Keywords: Ocean current, Sea state, remote sensing, Doppler centroid, Radar, Delta-k interferometry, altimetry

Received: 05 Dec 2018; Accepted: 03 Apr 2019.

Edited by:

Sabrina Speich, École Normale Supérieure, France

Reviewed by:

John Wilkin, Rutgers University, The State University of New Jersey, United States
Matthew Mazloff, University of California, San Diego, United States
Semyon Grodsky, University of Maryland, College Park, United States  

Copyright: © 2019 Ardhuin, Brandt, Gaultier, Donlon, Battaglia, Boy, Casal, Chapron, Collard, CRAVATTE, Delouis, de Witte, Dibarboure, Engen, Johnsen, Lique, Lopez-Dekker, Maes, Martin, Marie, Menemenlis, Nouguier, Peureux, Ressler, Rio, Rommen, Shutler, Suess, Tsamados, Ubelmann, Van Sebille, van der Vorst, Stammer and Rampal. This is an open-access article distributed under the terms of the Creative Commons Attribution License (CC BY). The use, distribution or reproduction in other forums is permitted, provided the original author(s) and the copyright owner(s) are credited and that the original publication in this journal is cited, in accordance with accepted academic practice. No use, distribution or reproduction is permitted which does not comply with these terms.

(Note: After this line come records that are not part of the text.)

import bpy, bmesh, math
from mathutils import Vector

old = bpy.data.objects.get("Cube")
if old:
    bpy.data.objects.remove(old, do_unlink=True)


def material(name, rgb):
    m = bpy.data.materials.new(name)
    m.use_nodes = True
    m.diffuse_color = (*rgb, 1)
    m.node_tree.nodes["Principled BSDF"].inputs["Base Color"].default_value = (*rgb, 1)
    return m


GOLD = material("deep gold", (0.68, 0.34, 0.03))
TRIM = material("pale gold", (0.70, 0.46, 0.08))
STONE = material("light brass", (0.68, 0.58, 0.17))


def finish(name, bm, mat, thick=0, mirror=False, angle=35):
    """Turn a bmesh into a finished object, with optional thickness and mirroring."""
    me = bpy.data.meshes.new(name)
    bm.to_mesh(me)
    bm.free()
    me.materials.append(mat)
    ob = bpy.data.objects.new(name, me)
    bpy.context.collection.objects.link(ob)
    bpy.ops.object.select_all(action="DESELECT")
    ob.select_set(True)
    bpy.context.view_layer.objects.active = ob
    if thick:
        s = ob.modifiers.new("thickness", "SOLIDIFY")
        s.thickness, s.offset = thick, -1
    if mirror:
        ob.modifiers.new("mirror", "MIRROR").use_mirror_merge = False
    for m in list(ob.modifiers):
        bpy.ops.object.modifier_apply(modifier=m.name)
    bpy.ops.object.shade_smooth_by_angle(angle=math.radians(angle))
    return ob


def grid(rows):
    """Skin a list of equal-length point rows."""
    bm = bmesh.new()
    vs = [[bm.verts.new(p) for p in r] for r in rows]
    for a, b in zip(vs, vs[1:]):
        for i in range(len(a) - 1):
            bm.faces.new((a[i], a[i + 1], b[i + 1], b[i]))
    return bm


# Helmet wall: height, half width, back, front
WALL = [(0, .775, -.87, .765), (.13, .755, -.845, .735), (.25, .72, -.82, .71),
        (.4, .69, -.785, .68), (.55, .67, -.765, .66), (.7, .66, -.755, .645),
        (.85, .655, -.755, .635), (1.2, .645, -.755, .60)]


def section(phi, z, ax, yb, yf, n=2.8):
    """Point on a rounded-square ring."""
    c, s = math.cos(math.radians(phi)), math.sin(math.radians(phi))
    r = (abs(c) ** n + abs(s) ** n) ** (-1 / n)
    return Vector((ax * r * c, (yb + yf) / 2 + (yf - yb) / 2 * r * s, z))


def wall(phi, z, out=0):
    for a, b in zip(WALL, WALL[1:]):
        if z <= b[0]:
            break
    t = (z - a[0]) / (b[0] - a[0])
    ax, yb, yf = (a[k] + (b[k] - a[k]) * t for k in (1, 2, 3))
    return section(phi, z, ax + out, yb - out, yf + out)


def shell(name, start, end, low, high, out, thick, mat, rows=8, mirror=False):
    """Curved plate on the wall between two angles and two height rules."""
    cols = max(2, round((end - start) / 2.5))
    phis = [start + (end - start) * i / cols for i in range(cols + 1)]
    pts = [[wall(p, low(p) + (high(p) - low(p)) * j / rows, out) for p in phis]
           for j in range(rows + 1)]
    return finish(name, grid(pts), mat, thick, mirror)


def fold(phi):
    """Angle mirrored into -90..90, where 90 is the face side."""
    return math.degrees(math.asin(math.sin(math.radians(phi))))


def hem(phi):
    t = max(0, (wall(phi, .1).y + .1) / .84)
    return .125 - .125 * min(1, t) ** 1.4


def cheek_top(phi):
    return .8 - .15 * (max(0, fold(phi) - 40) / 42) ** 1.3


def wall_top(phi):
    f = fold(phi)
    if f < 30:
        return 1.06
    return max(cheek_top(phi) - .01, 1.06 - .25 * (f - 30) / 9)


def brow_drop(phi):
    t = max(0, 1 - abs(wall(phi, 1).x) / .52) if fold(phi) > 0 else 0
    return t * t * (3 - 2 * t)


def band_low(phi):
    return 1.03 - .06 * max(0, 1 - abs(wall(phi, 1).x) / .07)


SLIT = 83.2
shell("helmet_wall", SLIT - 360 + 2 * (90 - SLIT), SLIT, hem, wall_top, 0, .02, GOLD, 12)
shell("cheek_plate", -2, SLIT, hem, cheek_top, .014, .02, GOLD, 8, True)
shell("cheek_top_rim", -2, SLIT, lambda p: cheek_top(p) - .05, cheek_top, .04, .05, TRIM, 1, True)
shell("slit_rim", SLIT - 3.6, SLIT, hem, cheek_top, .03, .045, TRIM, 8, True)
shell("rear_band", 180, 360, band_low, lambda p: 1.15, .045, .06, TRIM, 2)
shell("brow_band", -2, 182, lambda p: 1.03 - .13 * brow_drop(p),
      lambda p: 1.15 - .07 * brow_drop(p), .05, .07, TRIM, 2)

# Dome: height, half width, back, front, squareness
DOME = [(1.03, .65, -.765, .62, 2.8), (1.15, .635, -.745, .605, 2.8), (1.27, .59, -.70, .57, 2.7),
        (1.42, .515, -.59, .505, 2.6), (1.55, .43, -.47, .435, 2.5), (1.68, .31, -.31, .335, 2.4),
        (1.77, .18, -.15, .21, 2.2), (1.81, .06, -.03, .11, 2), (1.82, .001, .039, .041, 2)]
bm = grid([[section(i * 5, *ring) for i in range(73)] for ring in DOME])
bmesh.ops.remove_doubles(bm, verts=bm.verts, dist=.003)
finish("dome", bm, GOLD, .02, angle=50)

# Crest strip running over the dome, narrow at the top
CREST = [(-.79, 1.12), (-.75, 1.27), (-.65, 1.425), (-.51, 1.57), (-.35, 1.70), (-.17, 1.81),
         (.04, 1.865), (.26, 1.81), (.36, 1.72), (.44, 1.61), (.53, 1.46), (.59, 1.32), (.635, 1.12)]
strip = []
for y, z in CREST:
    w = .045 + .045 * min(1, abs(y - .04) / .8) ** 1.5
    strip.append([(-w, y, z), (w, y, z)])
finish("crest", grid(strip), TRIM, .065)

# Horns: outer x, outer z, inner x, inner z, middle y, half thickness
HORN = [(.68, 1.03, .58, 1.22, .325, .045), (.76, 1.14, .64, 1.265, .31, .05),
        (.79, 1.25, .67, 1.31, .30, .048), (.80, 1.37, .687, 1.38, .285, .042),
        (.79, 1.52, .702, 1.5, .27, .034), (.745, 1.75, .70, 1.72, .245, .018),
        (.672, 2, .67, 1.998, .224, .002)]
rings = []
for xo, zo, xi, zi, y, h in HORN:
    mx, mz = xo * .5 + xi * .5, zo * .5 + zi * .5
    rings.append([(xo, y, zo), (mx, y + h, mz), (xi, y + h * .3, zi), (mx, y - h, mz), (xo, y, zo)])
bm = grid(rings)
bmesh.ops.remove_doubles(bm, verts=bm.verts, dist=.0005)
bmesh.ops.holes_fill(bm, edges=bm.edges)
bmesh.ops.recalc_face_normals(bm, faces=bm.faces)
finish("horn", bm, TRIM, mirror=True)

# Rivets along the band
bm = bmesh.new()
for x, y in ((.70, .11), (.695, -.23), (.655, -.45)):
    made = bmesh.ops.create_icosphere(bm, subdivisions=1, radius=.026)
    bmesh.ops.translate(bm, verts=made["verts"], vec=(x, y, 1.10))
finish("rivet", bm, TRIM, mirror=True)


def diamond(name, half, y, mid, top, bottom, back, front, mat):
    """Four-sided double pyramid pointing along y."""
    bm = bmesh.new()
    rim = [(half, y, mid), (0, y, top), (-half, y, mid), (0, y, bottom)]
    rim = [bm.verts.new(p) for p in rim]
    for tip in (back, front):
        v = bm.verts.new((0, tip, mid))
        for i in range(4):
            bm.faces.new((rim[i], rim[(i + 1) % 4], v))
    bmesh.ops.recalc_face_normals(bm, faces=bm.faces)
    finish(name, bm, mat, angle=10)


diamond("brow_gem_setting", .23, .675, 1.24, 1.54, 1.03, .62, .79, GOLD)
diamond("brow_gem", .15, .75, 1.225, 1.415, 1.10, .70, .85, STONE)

* Correspondence:
Dr. Fabrice Ardhuin, UMR6523 Laboratoire d'Oceanographie Physique et Spatiale (LOPS), Plouzane, France, ardhuin@ifremer.fr
Dr. Craig Donlon, European Space Research and Technology Centre (ESTEC), Noordwijk, 2201 AZ, Netherlands, craig.donlon@esa.int